experience which enabled him to distinguish the serious from the
trivial accident or sickness, and to identify a culprit.

He was a very dedicated teacher, as interested in helping the
timid, the duffer, or the boy with poor muscular co-ordination –
provided always that the boy would try – as in giving expert coaching
to those specially gifted in games and physical pursuits. He was a
most able Rugby referee, serving in this capacity up to the highest
levels, devoted to the game and to the enjoyment and development of
those who played it. Incapable of partisanship, he brought to his
referee’s duties the integrity that characterised him. With Alex, the
half-truth, the shirked responsibility, the unkept promise, were all
unthinkable. He was the declared enemy of the sham, and was brutally
outspoken in his condemnation of it.

I find that most of what I have said about Alex concerns his
relations with the boys. This is as it should be, for his primary care
was the real welfare and responsible development of the individuals in
his charge. But he also gave help and advice to less experienced
colleagues, and his long service to his professional association – he
was local secretary of the NUT for several years – speaks for
itself.

My own acquaintance with Alex is long. He came into my form in
September 1929 – new master, new boy – and was in my Scout Troup for
several years. In class, on the field, in camp, he was the same
unassertive, dependable youngster. I lost touch with him for several
years, but found him established in charge of the School’s P.E. when I
returned from Army service. Since then, although our tastes and
interests have been widely different, I have found him a warm and
affectionate friend, and we have seen eye to eye on most educational
problems.

I shall miss him deeply, and so will the many Maidstonians who have
passed through his hands – not least those who penetrated his
forbidding exterior to find in him the kindly helper of whom they were
in need.

C.P. Holyman

Ted Clifford Award for History

Ted Clifford Award for History

Ted Clifford came to MGS in 1930, the fourth generation of his family to do so. His father, James, was a Governor of the school and a past President of the Old Maidstonians Society. His grandfather and uncle had also been President.

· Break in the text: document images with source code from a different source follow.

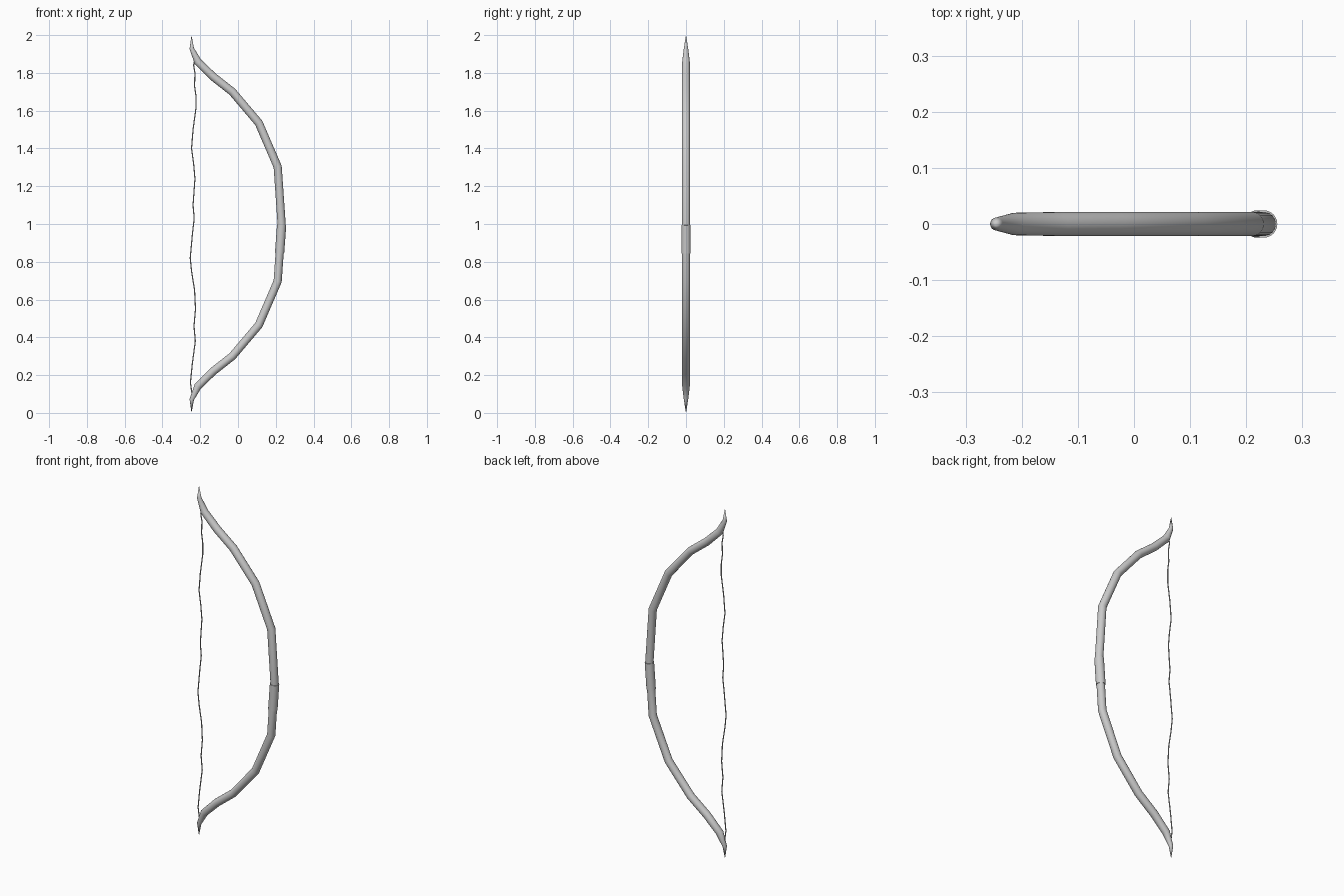
import bpy, bmesh, math
from mathutils import Vector

if "Cube" in bpy.data.objects:
    bpy.data.objects.remove(bpy.data.objects["Cube"])


def tube(name, path, sides):
    """Sweep a mitred round section along (x, z, radius) points; radius 0 closes to a point."""
    bm = bmesh.new()
    pts = [Vector((x, 0, z)) for x, z, r in path]
    rings = []
    for i, p in enumerate(pts):
        r = path[i][2]
        if r == 0:
            rings.append([bm.verts.new(p)])
            continue
        a = (p - pts[i - 1]).normalized() if i else (pts[1] - p).normalized()
        b = (pts[i + 1] - p).normalized() if i < len(pts) - 1 else a
        t = (a + b).normalized()
        n = Vector((t.z, 0, -t.x)) / max(t.dot(a), 0.5)
        ring = []
        for k in range(sides):
            ang = 2 * math.pi * k / sides
            ring.append(bm.verts.new(p + n * r * math.cos(ang) + Vector((0, r * math.sin(ang), 0))))
        rings.append(ring)
    for lo, hi in zip(rings, rings[1:]):
        for k in range(sides):
            m = (k + 1) % sides
            if len(lo) == 1:
                bm.faces.new((lo[0], hi[m], hi[k]))
            elif len(hi) == 1:
                bm.faces.new((lo[k], lo[m], hi[0]))
            else:
                bm.faces.new((lo[k], lo[m], hi[m], hi[k]))
    for ring in (rings[0], rings[-1]):
        if len(ring) > 1:
            bm.faces.new(ring)
    bmesh.ops.recalc_face_normals(bm, faces=bm.faces)
    me = bpy.data.meshes.new(name)
    bm.to_mesh(me)
    bm.free()
    ob = bpy.data.objects.new(name, me)
    bpy.context.collection.objects.link(ob)
    bpy.ops.object.select_all(action='DESELECT')
    ob.select_set(True)
    bpy.context.view_layer.objects.active = ob
    bpy.ops.object.shade_smooth_by_angle(angle=math.radians(35))
    return ob


# Recurved bow stave: upper limb mirrored about the middle
R = 0.0215
upper = [(0.231, 1.0, R), (0.21, 1.303, R), (0.11, 1.535, R), (-0.03, 1.70, R),
         (-0.132, 1.78, R), (-0.213, 1.86, 0.02), (-0.245, 1.93, 0.0115), (-0.246, 2.0, 0)]
lower = [(x, 2.0 - z, r) for x, z, r in upper[:0:-1]]
tube("bow_stave", lower + upper, 24)

# Slightly thicker hand grip just below the middle
tube("hand_grip", [(0.220, 0.845, 0.0245), (0.231, 0.995, 0.0245)], 24)

# Thin, slightly wavy bowstring
string = [(-0.238, 0.08), (-0.245, 0.11), (-0.252, 0.16), (-0.242, 0.26), (-0.226, 0.38),
          (-0.233, 0.46), (-0.225, 0.55), (-0.230, 0.65), (-0.246, 0.75), (-0.253, 0.82),
          (-0.241, 0.95), (-0.232, 1.03), (-0.238, 1.10), (-0.228, 1.24), (-0.235, 1.32),
          (-0.246, 1.40), (-0.238, 1.50), (-0.223, 1.61), (-0.223, 1.68), (-0.230, 1.73),
          (-0.228, 1.80), (-0.235, 1.84), (-0.228, 1.88)]
tube("bowstring", [(x, z, 0.003) for x, z in string], 8)
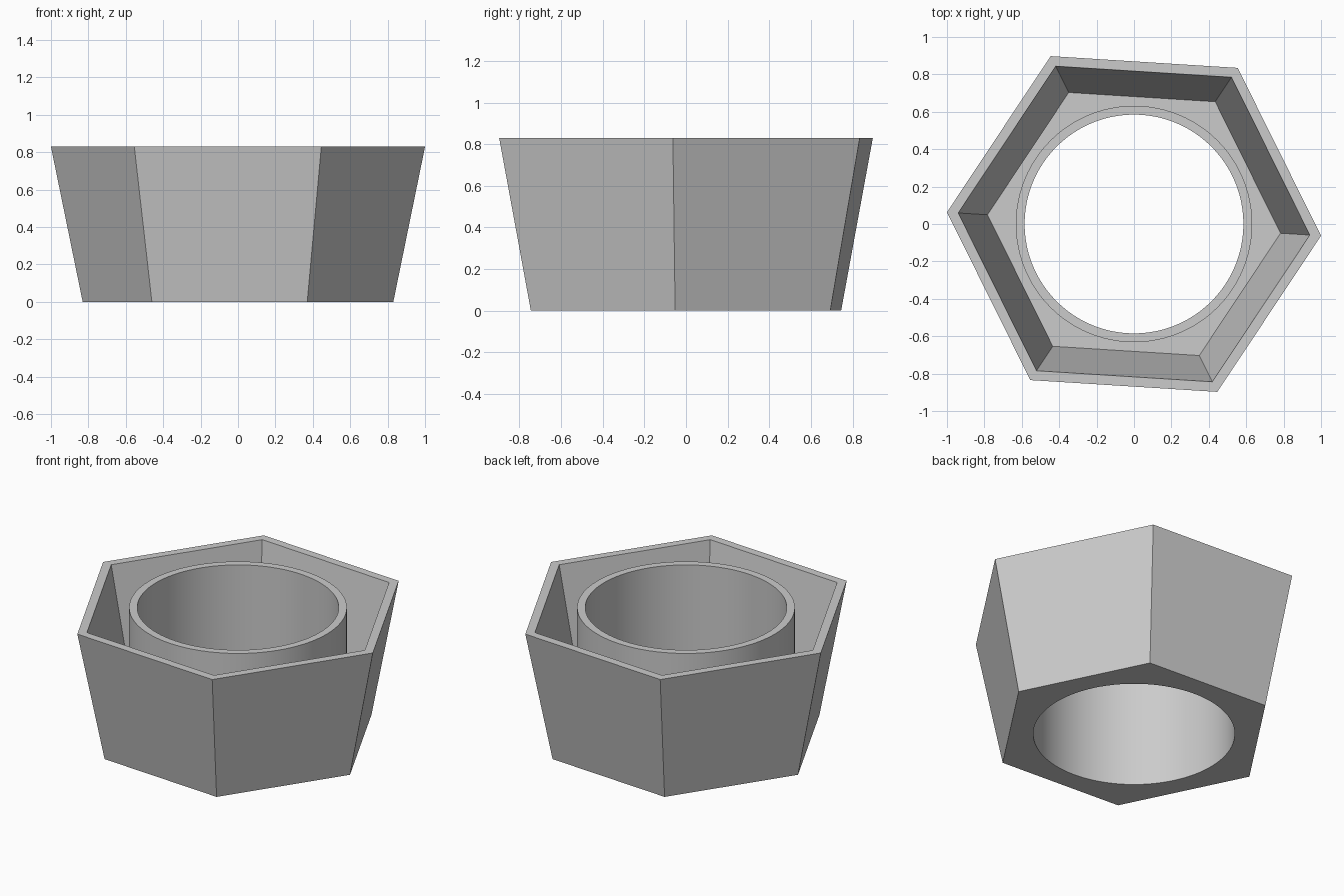
import bpy
import bmesh
from math import cos, sin, radians, tau

cube = bpy.data.objects.get("Cube")
if cube:
    bpy.data.objects.remove(cube, do_unlink=True)

SIDES = 6
ROUND = 96
TURN = radians(-3.6)
HEIGHT = 0.83
FLOOR = 0.065

# Single plain grey
grey = bpy.data.materials.new("plain_grey")
grey.use_nodes = True
colour = (0.6, 0.6, 0.6, 1)
grey.diffuse_color = colour
grey.node_tree.nodes["Principled BSDF"].inputs["Base Color"].default_value = colour


def ring(bm, count, radius, z):
    """Regular polygon of vertices around the z axis."""
    angles = [TURN + tau * i / count for i in range(count)]
    return [bm.verts.new((radius * cos(a), radius * sin(a), z)) for a in angles]


def bridge(bm, first, second):
    """Join two rings, sector by sector where the side counts differ."""
    sectors = min(len(first), len(second))

    def part(loop, i):
        step = len(loop) // sectors
        return [loop[(i * step + k) % len(loop)] for k in range(step + 1)]

    for i in range(sectors):
        bm.faces.new(part(first, i) + part(second, i)[::-1])


# Closed section: outer wall, rim, inner wall, floor, round tube, underside
section = [
    (SIDES, 0.832, 0),
    (SIDES, 1.002, HEIGHT),
    (SIDES, 0.942, HEIGHT),
    (SIDES, 0.785, FLOOR),
    (ROUND, 0.632, FLOOR),
    (ROUND, 0.632, HEIGHT),
    (ROUND, 0.585, HEIGHT),
    (ROUND, 0.585, 0),
]

bm = bmesh.new()
rings = [ring(bm, *entry) for entry in section]
for a, b in zip(rings, rings[1:] + rings[:1]):
    bridge(bm, a, b)
bmesh.ops.recalc_face_normals(bm, faces=bm.faces)

mesh = bpy.data.meshes.new("hexagonal_holder")
bm.to_mesh(mesh)
bm.free()
mesh.materials.append(grey)
holder = bpy.data.objects.new("hexagonal_holder", mesh)
bpy.context.collection.objects.link(holder)

# Smooth tube, crisp hexagon edges
bpy.ops.object.select_all(action="DESELECT")
holder.select_set(True)
bpy.context.view_layer.objects.active = holder
bpy.ops.object.shade_smooth_by_angle(angle=radians(30))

The family had a very long connection with Maidstone. The family business, in which Ted spent his entire working life after leaving school in 1938, traced its origins to 1747. When it was finally wound up in 2005 it had spanned 258 years. His forebears had also been active in local politics (both his great-grandfather and grandfather served as Mayor). Ted was a magistrate for over 30 years and Deputy Chairman of the Maidstone Bench, as well as being on the committees of several of the principal almshouse charities (a block of flats in the Holland Road area is named after him).

The call of the family business and the War combined to deprive him of the opportunity of university and his academic potential went to an extent unfulfilled. He was enormously fond of the school and looked back on his 8 years in Barton Road with great affection. He joined the OM Society almost immediately on leaving and became President in 1951 at the age of 29. He rarely missed a Supper, often chivvying several of his contemporaries to join him.

Ted was an excellent chess-player, and had a natural facility with numbers and a deep love of history which lasted all his life. MGS developed all three. He had the odd eccentric party piece – he could, for example, recite the family names of all the twentieth-century Popes in chronological order. He had a sharp eye for character and loved to tell a story; history provided him with an inexhaustible supply of raw material. He believed strongly in colour and narrative flow: possibly outmoded concepts amongst professional historians now, but essential to fire the imagination of boys and kindle a love of the past.

After his death in 2006, his family decided to institute an annual award to be given by the Committee on the Headmaster’s advice to a promising historian either for a particular piece of work or for outstanding general potential in the subject. They donated an inscribed Victorian silver mug in Ted’s memory. The award was first made in 2007.